Human-rights and religious freedom advocates will watch the nation closely in 2010 to see if conditions worsen, and to see how the United States will respond to any deterioration, as well as Russia's willingness to aid the belligerent nation of Iran.
Handfuls of both conservatives and liberals have criticized the Obama administration's soft approach to nations like Russia, a complaint Secretary of State Hillary Clinton has dismissed, saying the administration is practicing low-key diplomacy that is "pragmatic and agile."
Still, Clinton couldn't deny that Russian leaders remain impervious to human-rights complaints, and she offered a brief criticism that perhaps doubled as a warning: "With Russia, we deplore the murders of journalists and activists and support the courageous individuals who advocate at great peril for democracy."
Human rights may prove a central issue for Vietnam in 2010, as the Asian nation seeks more prominence and influence on the international scene. In January, the country assumes the presidency of the Association of Southeast Asian Nations (ASEAN), an organization billed as promoting economic and political cooperation and regional stability. The United States retains good relations with the organization, which may put pressure on the Obama administration to look more closely at the head country's human-rights record. Though the State Department notes improvements in Vietnam, Christians and Catholics in the country's Central Highlands report a significant level of ongoing persecution in the communist nation. The adoption of Vietnamese children remains closed to Americans, after a report of severe corruption in the nation's system for orphans.

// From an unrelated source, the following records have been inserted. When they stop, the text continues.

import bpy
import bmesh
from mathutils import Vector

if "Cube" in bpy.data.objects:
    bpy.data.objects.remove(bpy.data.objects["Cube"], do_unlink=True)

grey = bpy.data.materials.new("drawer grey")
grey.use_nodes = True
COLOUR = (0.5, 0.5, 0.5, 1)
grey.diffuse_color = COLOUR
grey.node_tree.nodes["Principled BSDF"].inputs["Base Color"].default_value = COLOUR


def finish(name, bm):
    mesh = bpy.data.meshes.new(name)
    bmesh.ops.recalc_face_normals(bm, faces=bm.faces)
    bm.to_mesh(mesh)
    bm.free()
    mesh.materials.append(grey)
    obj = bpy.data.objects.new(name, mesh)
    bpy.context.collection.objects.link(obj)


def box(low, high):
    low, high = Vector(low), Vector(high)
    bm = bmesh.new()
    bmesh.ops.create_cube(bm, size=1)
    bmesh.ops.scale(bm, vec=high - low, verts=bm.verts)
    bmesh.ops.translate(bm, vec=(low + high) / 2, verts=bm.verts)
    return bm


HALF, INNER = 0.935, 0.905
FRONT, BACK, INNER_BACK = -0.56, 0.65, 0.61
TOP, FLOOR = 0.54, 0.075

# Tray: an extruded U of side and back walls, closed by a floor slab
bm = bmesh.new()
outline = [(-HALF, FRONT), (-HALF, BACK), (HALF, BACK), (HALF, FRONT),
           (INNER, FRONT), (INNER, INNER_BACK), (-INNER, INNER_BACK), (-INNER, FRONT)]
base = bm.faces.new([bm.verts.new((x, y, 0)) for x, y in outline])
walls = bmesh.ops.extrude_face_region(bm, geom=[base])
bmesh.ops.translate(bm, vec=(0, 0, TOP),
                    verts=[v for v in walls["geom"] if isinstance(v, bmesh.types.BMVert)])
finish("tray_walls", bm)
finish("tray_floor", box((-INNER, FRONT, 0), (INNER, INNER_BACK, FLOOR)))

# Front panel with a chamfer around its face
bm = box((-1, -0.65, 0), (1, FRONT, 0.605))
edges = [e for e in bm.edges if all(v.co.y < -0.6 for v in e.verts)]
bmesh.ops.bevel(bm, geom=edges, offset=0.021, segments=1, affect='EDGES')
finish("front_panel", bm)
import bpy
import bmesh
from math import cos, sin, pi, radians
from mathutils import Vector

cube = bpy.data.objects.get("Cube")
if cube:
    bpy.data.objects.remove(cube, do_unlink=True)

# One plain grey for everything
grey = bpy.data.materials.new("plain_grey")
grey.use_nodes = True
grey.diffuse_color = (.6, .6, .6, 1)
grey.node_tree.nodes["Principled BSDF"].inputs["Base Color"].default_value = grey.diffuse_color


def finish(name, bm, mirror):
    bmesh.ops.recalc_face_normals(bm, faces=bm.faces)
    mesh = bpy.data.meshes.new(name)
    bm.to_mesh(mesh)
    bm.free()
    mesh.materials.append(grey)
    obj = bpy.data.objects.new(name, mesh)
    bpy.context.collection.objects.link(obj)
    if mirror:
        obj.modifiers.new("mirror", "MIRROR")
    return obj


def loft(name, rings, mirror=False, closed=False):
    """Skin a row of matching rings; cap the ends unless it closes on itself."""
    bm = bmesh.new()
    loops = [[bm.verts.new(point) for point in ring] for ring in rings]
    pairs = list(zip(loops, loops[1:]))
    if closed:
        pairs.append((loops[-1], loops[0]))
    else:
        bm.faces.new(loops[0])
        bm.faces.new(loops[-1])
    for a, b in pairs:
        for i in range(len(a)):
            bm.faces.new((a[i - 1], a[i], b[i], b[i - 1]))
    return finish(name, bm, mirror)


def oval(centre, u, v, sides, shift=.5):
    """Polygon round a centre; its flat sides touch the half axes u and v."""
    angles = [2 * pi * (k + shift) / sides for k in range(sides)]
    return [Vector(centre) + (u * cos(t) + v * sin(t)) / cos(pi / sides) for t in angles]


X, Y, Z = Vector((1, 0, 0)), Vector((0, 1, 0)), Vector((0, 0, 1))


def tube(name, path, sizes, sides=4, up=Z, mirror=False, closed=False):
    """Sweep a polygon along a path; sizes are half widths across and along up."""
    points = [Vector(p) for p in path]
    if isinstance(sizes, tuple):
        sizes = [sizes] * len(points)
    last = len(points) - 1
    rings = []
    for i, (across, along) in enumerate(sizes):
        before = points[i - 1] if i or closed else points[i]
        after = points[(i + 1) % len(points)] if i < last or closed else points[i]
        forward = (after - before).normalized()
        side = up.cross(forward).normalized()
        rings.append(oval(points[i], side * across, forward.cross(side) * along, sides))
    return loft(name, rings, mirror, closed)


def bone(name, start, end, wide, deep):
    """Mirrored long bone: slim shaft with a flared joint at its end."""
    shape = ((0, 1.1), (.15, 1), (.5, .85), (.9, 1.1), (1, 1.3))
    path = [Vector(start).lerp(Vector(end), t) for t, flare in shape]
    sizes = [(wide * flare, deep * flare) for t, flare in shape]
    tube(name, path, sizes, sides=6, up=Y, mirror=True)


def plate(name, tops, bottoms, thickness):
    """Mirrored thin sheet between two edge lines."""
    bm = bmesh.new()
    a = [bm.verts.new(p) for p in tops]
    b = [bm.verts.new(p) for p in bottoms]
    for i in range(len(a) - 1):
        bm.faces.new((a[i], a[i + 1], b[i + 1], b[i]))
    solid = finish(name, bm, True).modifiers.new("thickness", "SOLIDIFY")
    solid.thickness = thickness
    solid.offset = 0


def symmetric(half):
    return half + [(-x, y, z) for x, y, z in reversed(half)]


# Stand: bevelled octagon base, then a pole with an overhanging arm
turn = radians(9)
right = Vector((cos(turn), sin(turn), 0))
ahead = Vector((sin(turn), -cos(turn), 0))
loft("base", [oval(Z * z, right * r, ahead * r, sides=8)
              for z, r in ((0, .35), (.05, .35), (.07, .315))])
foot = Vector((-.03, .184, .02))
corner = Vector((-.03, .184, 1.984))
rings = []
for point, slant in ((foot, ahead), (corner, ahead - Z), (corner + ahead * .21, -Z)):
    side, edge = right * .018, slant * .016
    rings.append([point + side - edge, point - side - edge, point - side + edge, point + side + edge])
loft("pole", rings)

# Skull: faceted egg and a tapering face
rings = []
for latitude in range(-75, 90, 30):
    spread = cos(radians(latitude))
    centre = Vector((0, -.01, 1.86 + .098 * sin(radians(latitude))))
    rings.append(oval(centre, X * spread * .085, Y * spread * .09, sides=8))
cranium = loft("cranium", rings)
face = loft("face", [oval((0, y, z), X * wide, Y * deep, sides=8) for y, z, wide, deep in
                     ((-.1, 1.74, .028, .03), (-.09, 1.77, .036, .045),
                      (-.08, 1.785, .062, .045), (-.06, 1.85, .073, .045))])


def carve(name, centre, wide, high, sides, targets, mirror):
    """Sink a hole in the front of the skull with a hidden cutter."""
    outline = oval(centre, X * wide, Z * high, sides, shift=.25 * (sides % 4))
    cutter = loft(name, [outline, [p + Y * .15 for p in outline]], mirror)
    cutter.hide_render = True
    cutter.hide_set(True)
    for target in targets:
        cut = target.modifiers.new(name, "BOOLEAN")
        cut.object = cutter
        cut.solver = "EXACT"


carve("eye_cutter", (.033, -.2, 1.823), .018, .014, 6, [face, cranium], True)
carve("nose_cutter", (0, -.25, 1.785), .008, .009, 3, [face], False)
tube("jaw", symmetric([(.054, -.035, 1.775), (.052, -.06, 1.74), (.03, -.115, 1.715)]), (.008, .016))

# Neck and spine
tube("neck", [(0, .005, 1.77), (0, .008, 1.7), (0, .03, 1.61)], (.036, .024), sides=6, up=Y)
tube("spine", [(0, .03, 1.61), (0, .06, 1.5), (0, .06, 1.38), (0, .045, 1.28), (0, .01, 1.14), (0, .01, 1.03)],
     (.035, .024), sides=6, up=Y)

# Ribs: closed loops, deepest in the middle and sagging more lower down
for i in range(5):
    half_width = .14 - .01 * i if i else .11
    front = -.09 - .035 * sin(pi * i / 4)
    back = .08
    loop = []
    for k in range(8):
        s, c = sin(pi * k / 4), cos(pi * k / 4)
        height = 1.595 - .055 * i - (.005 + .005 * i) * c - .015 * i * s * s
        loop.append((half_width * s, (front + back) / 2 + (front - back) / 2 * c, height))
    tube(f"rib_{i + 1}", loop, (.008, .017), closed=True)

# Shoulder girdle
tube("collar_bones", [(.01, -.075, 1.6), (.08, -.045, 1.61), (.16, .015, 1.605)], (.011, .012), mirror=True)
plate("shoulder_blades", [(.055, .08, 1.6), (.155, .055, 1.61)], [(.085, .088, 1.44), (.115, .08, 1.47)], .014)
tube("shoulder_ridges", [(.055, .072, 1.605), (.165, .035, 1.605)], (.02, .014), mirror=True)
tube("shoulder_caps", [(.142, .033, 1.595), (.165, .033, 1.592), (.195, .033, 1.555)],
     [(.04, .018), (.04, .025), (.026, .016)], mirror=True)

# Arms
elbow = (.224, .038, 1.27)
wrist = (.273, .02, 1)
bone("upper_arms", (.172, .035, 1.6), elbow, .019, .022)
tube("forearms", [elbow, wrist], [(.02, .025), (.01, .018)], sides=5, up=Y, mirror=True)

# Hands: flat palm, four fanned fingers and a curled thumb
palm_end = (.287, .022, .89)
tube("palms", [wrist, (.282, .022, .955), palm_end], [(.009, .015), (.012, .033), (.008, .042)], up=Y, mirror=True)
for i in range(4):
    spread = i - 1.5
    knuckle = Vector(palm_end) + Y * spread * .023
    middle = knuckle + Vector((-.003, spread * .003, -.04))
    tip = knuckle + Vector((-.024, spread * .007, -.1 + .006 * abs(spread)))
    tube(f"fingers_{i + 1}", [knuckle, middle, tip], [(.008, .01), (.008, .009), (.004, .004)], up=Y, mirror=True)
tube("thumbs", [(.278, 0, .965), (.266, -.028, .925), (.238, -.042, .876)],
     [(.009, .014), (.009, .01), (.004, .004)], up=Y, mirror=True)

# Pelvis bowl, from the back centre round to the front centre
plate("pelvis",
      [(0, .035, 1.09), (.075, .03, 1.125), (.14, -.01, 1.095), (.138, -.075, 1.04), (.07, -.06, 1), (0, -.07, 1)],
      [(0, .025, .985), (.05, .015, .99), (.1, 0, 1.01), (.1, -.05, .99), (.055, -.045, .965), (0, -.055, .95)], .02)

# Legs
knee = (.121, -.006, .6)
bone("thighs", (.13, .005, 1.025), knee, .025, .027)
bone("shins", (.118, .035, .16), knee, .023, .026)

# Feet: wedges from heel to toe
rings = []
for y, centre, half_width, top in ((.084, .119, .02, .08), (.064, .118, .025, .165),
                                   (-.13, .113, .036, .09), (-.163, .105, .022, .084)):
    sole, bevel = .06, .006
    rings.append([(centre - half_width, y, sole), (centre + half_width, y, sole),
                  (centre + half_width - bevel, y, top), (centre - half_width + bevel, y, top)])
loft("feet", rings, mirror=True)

Religious freedom advocates will watch to see if the U.S. State Department returns Vietnam to its list of Countries of Particular Concern for religious freedom violations, a move the administration has resisted but may find difficult to withstand as violations continue.